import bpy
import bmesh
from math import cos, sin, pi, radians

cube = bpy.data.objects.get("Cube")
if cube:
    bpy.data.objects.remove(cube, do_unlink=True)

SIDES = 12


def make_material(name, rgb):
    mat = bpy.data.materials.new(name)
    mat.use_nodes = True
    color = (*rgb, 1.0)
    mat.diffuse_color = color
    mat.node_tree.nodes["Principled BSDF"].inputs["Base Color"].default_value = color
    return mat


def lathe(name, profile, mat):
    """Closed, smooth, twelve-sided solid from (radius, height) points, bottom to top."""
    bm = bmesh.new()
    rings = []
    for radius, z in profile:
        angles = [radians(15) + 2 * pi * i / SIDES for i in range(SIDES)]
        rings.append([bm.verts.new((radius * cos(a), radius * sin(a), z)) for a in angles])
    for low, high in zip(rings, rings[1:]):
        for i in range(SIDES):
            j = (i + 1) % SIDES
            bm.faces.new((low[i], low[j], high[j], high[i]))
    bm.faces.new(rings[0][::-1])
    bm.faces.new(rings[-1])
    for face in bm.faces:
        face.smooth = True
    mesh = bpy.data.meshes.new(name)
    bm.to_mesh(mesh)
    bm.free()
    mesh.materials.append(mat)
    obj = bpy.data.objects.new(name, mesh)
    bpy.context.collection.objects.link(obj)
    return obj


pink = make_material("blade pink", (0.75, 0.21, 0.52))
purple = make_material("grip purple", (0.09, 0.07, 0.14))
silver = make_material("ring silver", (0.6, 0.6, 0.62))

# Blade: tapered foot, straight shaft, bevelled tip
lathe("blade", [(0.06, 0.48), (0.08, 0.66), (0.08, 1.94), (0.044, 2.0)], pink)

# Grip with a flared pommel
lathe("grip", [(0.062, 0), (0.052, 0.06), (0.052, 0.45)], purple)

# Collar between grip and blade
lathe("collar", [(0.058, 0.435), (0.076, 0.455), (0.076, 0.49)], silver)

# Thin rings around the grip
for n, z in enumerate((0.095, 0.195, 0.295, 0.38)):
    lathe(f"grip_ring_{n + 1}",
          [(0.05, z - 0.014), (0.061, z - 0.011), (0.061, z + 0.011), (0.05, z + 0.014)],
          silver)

...

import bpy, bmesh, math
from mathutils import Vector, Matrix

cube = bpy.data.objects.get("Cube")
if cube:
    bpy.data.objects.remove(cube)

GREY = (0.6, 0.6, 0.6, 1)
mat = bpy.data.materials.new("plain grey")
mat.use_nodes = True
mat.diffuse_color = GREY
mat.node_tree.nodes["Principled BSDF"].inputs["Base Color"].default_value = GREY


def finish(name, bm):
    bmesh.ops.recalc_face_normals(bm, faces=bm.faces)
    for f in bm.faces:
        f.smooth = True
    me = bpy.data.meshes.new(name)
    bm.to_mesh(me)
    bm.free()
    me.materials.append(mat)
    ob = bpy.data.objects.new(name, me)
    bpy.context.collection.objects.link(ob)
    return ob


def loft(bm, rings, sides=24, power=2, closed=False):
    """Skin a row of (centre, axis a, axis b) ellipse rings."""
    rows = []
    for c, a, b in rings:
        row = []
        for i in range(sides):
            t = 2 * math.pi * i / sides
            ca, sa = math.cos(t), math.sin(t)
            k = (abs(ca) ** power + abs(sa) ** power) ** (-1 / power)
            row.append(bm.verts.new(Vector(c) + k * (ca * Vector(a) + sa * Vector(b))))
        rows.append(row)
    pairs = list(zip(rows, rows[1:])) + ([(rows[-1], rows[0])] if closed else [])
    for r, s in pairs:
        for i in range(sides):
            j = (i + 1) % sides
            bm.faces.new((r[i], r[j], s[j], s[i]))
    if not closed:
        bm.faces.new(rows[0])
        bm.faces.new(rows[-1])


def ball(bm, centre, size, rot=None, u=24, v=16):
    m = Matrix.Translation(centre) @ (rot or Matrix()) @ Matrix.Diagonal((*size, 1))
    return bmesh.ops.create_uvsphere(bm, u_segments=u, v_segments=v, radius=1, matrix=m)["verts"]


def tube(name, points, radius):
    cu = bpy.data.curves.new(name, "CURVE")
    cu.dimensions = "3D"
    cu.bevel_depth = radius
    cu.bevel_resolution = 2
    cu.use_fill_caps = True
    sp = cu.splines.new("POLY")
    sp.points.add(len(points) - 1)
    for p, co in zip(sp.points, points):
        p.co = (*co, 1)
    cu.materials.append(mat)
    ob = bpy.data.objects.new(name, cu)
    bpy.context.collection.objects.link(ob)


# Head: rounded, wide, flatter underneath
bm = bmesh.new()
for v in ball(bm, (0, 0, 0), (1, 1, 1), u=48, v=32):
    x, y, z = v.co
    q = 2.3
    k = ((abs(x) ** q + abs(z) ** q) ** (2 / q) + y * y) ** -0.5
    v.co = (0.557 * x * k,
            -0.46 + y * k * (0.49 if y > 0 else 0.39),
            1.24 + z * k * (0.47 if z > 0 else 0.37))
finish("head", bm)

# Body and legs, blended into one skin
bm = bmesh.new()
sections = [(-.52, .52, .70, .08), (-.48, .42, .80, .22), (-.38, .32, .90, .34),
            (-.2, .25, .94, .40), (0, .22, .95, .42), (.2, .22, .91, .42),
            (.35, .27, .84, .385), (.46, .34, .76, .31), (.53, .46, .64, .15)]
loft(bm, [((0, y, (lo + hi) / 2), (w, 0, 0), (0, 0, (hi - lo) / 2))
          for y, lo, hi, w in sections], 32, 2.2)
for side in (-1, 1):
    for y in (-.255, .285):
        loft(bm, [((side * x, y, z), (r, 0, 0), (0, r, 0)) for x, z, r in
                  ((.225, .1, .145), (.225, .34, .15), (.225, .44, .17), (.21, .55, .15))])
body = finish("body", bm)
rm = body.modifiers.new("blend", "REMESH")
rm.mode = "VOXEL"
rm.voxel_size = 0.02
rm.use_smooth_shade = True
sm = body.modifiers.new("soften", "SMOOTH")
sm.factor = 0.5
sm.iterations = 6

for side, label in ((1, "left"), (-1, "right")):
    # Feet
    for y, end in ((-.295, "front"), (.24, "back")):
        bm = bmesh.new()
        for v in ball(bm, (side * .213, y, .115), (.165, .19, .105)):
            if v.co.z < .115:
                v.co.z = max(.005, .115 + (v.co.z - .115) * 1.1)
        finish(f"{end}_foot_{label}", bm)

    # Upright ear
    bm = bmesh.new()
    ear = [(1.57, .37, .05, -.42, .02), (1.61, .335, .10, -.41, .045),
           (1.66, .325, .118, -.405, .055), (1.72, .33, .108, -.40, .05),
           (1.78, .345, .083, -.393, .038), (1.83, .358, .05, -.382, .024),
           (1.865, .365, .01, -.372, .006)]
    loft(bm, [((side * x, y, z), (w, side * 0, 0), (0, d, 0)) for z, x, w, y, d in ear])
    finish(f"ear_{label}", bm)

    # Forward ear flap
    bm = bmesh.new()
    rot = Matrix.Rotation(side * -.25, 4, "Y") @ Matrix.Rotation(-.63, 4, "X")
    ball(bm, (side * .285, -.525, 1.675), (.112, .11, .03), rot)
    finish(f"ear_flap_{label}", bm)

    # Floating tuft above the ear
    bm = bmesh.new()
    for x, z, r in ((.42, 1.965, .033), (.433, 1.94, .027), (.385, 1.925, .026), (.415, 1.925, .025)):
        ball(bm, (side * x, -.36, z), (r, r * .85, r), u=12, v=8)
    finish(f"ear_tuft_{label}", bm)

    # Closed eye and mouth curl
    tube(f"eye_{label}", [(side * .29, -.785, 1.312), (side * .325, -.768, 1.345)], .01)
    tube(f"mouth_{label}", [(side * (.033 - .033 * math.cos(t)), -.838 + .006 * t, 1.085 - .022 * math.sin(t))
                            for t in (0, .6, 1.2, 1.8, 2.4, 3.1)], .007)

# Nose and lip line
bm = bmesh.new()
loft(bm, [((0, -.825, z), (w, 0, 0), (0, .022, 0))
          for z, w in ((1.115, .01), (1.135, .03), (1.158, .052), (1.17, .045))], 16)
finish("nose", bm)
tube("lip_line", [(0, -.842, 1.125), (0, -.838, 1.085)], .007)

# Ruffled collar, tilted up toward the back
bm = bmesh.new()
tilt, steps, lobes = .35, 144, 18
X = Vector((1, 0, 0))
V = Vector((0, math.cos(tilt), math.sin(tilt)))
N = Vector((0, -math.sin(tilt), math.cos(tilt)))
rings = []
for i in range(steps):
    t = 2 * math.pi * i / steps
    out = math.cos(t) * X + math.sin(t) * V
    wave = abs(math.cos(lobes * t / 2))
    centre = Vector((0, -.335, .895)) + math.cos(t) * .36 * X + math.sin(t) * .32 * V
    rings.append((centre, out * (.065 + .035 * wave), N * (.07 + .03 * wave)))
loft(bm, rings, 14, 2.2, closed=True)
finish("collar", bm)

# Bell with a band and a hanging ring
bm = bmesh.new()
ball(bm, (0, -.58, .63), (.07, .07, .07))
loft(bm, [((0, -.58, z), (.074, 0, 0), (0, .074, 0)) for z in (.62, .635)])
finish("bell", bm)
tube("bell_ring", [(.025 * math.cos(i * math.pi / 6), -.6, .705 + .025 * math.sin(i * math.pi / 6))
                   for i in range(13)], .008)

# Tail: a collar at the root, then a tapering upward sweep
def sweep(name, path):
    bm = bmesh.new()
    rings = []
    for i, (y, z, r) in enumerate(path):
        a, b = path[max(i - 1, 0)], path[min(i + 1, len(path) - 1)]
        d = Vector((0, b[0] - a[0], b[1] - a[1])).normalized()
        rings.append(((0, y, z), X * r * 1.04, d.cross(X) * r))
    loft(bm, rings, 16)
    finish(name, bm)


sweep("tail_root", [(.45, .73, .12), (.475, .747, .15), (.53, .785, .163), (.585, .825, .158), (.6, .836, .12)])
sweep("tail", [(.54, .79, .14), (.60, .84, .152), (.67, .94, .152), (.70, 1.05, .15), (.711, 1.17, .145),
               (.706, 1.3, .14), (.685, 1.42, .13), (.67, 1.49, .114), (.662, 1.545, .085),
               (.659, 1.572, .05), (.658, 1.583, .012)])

_Required action_
In the entries above, restate word for word the lines between the one holding "face.smooth = True" and the one holding "(0.75, 0.21, 0.52))", inclusive, and nothing besides.

_Response to the exercise_
        face.smooth = True
    mesh = bpy.data.meshes.new(name)
    bm.to_mesh(mesh)
    bm.free()
    mesh.materials.append(mat)
    obj = bpy.data.objects.new(name, mesh)
    bpy.context.collection.objects.link(obj)
    return obj


pink = make_material("blade pink", (0.75, 0.21, 0.52))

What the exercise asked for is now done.